College Basketball Is Such A Bummer Right Now
12:28 PM EST on December 2, 2020
A confession: There's at least a part of me that can't help but feel a little bit of warmth inside when I see a sporting event being played in front of fans right now. Of course, it's also concerning and uncomfortable to watch a game where every single crowd shot contains, at best, two or three people who don't know how to wear a mask right in the middle of a pandemic, and as cases reach new highs it's a really bad idea to keep congregating in large groups. But it's also, I believe, a pretty standard human reaction to feel some kind of reassurance or even some faint camaraderie when other people are watching and trying to enjoy the same thing that you are, in the same way that it's easier to laugh at a comedy in a packed theater than it is with headphones on in your bed. While sports have perhaps proven this year that they don't literally require live crowds in order to keep putting out a product, folks seem to be unanimous that the enjoyment they get out of watching a game declines noticeably when it's played in lifeless conditions.
And it's already become apparent, just a few days into the season, that no sport has suffered more of an aesthetic drop-off from the loss of fans than college basketball. Over the first week of the new NCAA season, an onslaught of would-be marquee matchups have been placed on TV in nonsensical locations and/or without any spectators. These games don't even get the luxury of the NBA's pricey setup from this summer, where loud noises and the images of live fans did their best to approximate a real arena. Instead, every game has the vibes of a late-night scrimmage in a middle-school gym.
To be clear: That there are currently basketball games between teams from separate ends of the country happening indoors as the pandemic worsens is extremely stupid in itself. But the fact that the games, just as pure product, feel completely devoid of any kind of energy or fun adds another layer of suck that makes this whole undertaking feel even more absurd. Compared to every other pandemic sports broadcast, college basketball's disadvantages are stark. Unlike football or hockey, fans are typically very close to the action. Unlike golf or baseball, these fans are rowdy—particularly the ones positioned behind the hard cam. Unlike the NBA, they simply don't have the resources to try to recreate the arena atmosphere on a closed set. And, maybe worst of all, there's little-to-no star power that can give these games a sense of larger importance to the viewers stuck at home.

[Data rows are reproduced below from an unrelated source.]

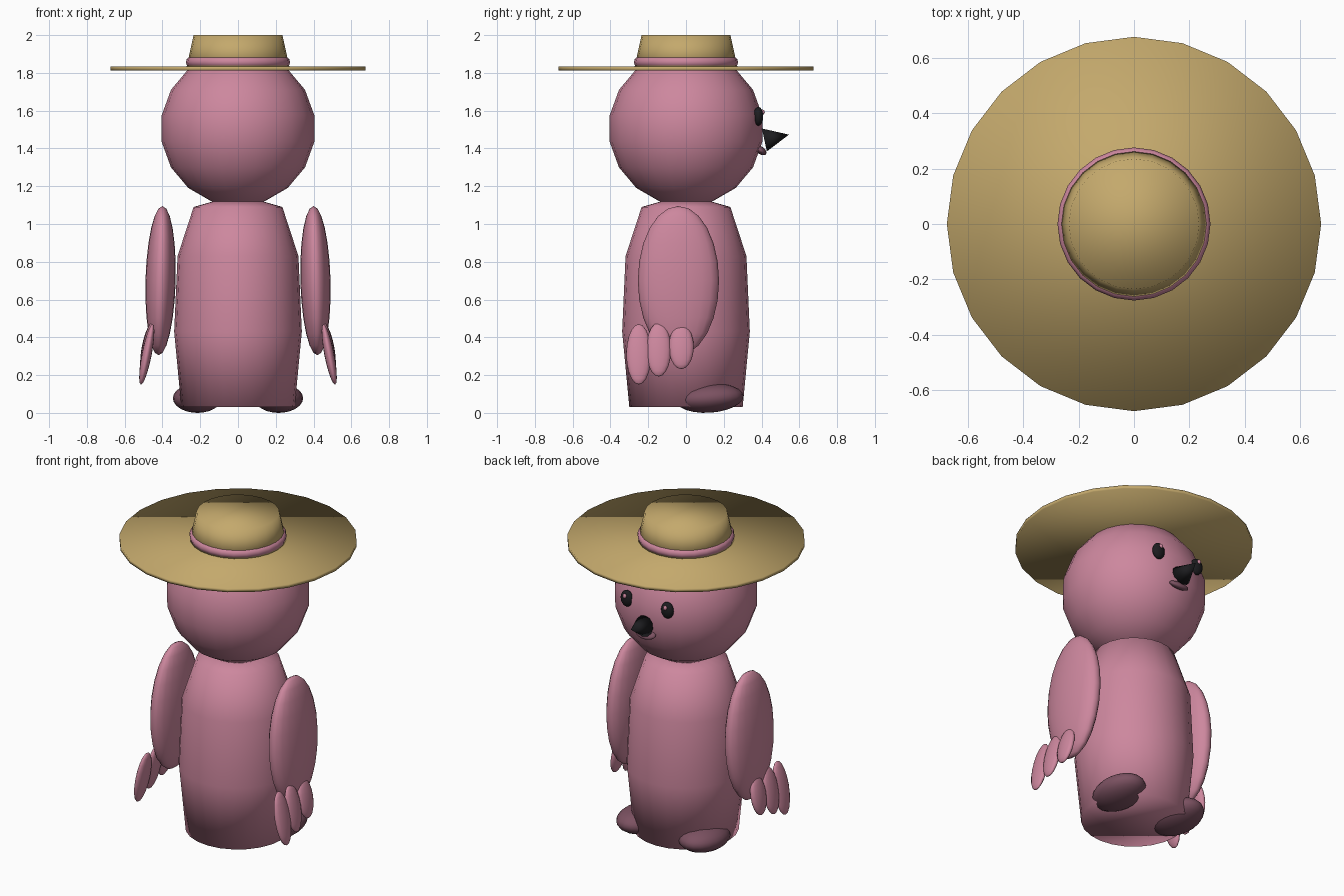
import bpy, bmesh, math
from mathutils import Matrix, Vector

old = bpy.data.objects.get("Cube")
if old:
    bpy.data.objects.remove(old, do_unlink=True)


def material(name, color):
    mat = bpy.data.materials.new(name)
    mat.use_nodes = True
    rgba = (*color, 1.0)
    mat.diffuse_color = rgba
    mat.node_tree.nodes["Principled BSDF"].inputs["Base Color"].default_value = rgba
    return mat


pink = material("rose pink", (0.61, 0.243, 0.342))
dark_pink = material("dark rose", (0.2, 0.083, 0.12))
straw = material("straw", (0.55, 0.395, 0.15))
black = material("black", (0.012, 0.012, 0.014))


def finish(name, bm, mat):
    bmesh.ops.recalc_face_normals(bm, faces=bm.faces)
    mesh = bpy.data.meshes.new(name)
    for face in bm.faces:
        face.smooth = True
    bm.to_mesh(mesh)
    bm.free()
    mesh.materials.append(mat)
    obj = bpy.data.objects.new(name, mesh)
    bpy.context.collection.objects.link(obj)
    return obj


def ellipsoid(name, mat, center, radii, tilt=(0, 0), segments=20, rings=12):
    """Scaled sphere; tilt is degrees about x and y."""
    bm = bmesh.new()
    place = (Matrix.Translation(center)
             @ Matrix.Rotation(math.radians(tilt[1]), 4, 'Y')
             @ Matrix.Rotation(math.radians(tilt[0]), 4, 'X')
             @ Matrix.Diagonal((*radii, 1)))
    bmesh.ops.create_uvsphere(bm, u_segments=segments, v_segments=rings,
                              radius=1, matrix=place)
    return finish(name, bm, mat)


def lathe(name, mat, profile, sides=24, closed=False):
    """Revolve (radius, z) points about z; open profiles get flat caps."""
    bm = bmesh.new()
    loops = []
    for r, z in profile:
        loops.append([bm.verts.new((r * math.sin(math.tau * i / sides),
                                    r * math.cos(math.tau * i / sides), z))
                      for i in range(sides)])
    pairs = list(zip(loops, loops[1:]))
    if closed:
        pairs.append((loops[-1], loops[0]))
    else:
        bm.faces.new(loops[0])
        bm.faces.new(loops[-1])
    for a, b in pairs:
        for i in range(sides):
            j = (i + 1) % sides
            bm.faces.new((a[i], a[j], b[j], b[i]))
    return finish(name, bm, mat)


# Body and head
lathe("body", pink, [(0.3, 0.03), (0.338, 0.43), (0.32, 0.83),
                     (0.235, 1.09), (0.13, 1.12)])
ellipsoid("head", pink, (0, 0, 1.505), (0.41, 0.41, 0.41), segments=24, rings=9)

# Hat: brim, crown and band
lathe("hat_brim", straw, [(0.675, 1.812), (0.675, 1.834)])
lathe("hat_crown", straw, [(0.275, 1.82), (0.235, 2.0)])
band = [(0.25 + 0.026 * math.cos(math.tau * k / 10),
         1.857 + 0.028 * math.sin(math.tau * k / 10)) for k in range(10)]
lathe("hat_band", pink, band, closed=True)

# Beak cone, pointing forward and slightly up
bm = bmesh.new()
axis = Vector((0, 0.13, 0.028))
turn = Vector((0, 0, 1)).rotation_difference(axis).to_matrix().to_4x4()
bmesh.ops.create_cone(bm, cap_ends=True, segments=12, radius1=0.062, radius2=0,
                      depth=axis.length,
                      matrix=Matrix.Translation(Vector((0, 0.415, 1.445)) + axis / 2) @ turn)
finish("beak", bm, black)
ellipsoid("lower_lip", dark_pink, (0, 0.395, 1.39), (0.065, 0.035, 0.02), tilt=(-35, 0))

# Paired parts
for side, label in ((1, "left"), (-1, "right")):
    ellipsoid(label + "_eye", black, (side * 0.14, 0.383, 1.57), (0.04, 0.026, 0.05))
    ellipsoid(label + "_eye_glint", pink, (side * 0.14, 0.405, 1.592),
              (0.012, 0.012, 0.014), segments=10, rings=6)
    ellipsoid(label + "_wing", pink, (side * 0.41, -0.04, 0.7),
              (0.08, 0.215, 0.395), tilt=(0, -side * 1.5))
    # Feather fingers get shorter toward the face side
    for n, (y, z, length) in enumerate(((-0.25, 0.31, 0.163), (-0.145, 0.335, 0.145),
                                        (-0.025, 0.35, 0.12))):
        ellipsoid(f"{label}_feather_{n + 1}", pink, (side * 0.483, y, z),
                  (0.026, 0.066, length), tilt=(0, -side * 11), segments=16, rings=10)
    ellipsoid(label + "_foot", dark_pink, (side * 0.215, 0.125, 0.078),
              (0.13, 0.18, 0.077), tilt=(4, 0))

Michigan State's win over Duke on Tuesday night laid bare all of the issues that will continue to dog the sport for as long as they're determined to gut out this ill-advised schedule. The Spartans rode 20 points from Rocket Watts to earn a 75-69 victory over the Blue Devils' highly touted group of incoming freshmen. They won this game against a school that consistently has their number, and they did it at Cameron Indoor Stadium, of all places, where Tom Izzo had been 0-3. But unlike any other year, one of the sport's loudest venues was nearly silent from beginning to end. With this top-10 win, Michigan State did not shut up Dick Vitale's beloved Crazies; for all watching, they merely traveled 700 miles to win a game against a good team on a Durham court that happened to be painted Duke Blue.
"I know one thing: I'm not gonna put this as an asterisk," Izzo, who recently returned from a bout with COVID-19, said after the game. He wouldn't be doing his job properly if he said anything else, and in any other year, this would in fact rank among Izzo's all-time best regular season wins. But to watch his team's achievement on TV—the only way anyone could watch it—and say that this was some sort of monumental road victory would require a simply delusional level of optimism. And the fact that these sorts of interchangeably dull atmospheres will be the norm all season is enough to make you wonder why there's going to be a season at all.
We all know that the answer to that is "money." But the fact that the NCAA and its business partners' denial of reality already feels like a ridiculous, sweaty charade after only a week does not bode well for the next several months. And if this pandemic keeps getting worse before it gets better, like experts predict, the questions being uttered at the start of this season will be shouted by the end of this month. Namely, why do unpaid workers need to travel all around the country to play basketball in empty buildings right now? And how are we, the fans, expected to continue cheering in isolation as if everything is normal?
Maybe, like everything else, hopeless CBB morons like myself will just find ourselves adjusting to this new low. Maybe the initial weirdness wears off and these particular frustrations just become yet another of the many little negotiations you have to make with yourself to accept that supporting college sports as a full-fledged adult doesn't make you a bad person. But unlike all of the NCAA's other flaws, the disappearance of fans, student sections, cheerleaders, mascots, etc. is immediately visible and almost impossible to ignore for basically every second of every possession. The particular noises and visuals of on-campus arenas is, I think, so ingrained into the college basketball experience that the sport becomes something else entirely when it gets taken away.
College basketball, like every other institution in this battered country, has decided that the show must go on at any cost. That the show absolutely sucks just makes our collective defeat that much easier to notice.